Task brief: Count the lines in the following data that include "mount". Please write only the number.

Task input:
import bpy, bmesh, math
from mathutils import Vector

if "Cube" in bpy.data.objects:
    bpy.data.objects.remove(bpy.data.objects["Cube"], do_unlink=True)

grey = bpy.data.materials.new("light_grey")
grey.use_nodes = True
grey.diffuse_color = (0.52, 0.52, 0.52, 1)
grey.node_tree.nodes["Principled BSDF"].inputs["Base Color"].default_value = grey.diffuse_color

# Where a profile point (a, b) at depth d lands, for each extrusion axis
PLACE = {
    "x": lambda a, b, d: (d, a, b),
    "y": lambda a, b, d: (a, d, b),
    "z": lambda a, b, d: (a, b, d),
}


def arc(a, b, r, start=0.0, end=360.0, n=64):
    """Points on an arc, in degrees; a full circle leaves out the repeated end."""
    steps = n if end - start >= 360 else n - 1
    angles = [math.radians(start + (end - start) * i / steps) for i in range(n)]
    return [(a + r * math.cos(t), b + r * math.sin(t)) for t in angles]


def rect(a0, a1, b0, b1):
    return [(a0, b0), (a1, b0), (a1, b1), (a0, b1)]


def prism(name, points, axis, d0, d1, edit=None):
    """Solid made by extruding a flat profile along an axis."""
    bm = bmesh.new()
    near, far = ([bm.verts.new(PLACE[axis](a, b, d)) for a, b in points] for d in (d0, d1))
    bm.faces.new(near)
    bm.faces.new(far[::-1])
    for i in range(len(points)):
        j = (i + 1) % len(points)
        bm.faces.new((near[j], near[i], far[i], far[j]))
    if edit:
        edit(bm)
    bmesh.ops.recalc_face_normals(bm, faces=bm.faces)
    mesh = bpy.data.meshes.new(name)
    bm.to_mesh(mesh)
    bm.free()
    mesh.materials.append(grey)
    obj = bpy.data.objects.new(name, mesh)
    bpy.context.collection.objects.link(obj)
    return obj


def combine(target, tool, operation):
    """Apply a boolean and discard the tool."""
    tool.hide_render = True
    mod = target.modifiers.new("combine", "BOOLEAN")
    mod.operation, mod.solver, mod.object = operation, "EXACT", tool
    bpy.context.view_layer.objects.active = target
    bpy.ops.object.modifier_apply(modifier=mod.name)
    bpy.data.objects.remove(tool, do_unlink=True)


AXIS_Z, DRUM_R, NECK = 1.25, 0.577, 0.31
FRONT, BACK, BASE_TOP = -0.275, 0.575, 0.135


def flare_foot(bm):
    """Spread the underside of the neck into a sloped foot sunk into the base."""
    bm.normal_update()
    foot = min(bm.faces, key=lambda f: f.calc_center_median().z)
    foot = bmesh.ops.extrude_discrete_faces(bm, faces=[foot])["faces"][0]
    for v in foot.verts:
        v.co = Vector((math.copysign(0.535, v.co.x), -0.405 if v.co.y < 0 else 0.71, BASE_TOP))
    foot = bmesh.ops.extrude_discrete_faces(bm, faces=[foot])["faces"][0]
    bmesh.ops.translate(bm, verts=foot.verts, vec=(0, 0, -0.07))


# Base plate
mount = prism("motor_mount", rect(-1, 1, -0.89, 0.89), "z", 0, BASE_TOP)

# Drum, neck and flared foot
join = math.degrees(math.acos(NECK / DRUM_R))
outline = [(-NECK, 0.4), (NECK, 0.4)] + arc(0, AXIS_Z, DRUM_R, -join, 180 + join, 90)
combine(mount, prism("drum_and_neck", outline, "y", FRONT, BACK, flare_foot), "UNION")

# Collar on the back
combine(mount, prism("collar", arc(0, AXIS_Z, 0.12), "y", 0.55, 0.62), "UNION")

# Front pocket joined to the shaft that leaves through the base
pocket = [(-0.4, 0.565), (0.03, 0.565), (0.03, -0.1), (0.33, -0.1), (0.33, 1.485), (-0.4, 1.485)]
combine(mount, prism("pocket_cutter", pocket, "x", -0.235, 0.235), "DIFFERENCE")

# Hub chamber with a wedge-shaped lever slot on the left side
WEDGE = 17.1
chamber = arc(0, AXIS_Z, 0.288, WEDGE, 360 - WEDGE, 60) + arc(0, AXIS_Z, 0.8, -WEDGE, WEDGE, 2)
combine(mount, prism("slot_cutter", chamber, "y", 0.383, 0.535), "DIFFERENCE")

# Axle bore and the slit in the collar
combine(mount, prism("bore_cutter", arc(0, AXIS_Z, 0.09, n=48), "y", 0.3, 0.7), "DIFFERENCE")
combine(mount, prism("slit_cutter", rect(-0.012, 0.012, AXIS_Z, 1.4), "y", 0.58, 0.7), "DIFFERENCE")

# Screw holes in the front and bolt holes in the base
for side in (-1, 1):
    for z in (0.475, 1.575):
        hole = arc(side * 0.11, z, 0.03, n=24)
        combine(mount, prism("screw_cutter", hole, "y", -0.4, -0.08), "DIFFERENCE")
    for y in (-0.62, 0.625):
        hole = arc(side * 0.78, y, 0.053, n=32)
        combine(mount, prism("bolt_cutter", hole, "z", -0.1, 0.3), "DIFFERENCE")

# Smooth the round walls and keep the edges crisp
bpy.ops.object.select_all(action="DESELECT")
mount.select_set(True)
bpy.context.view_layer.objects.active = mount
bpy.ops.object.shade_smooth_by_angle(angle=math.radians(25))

Task solution: 11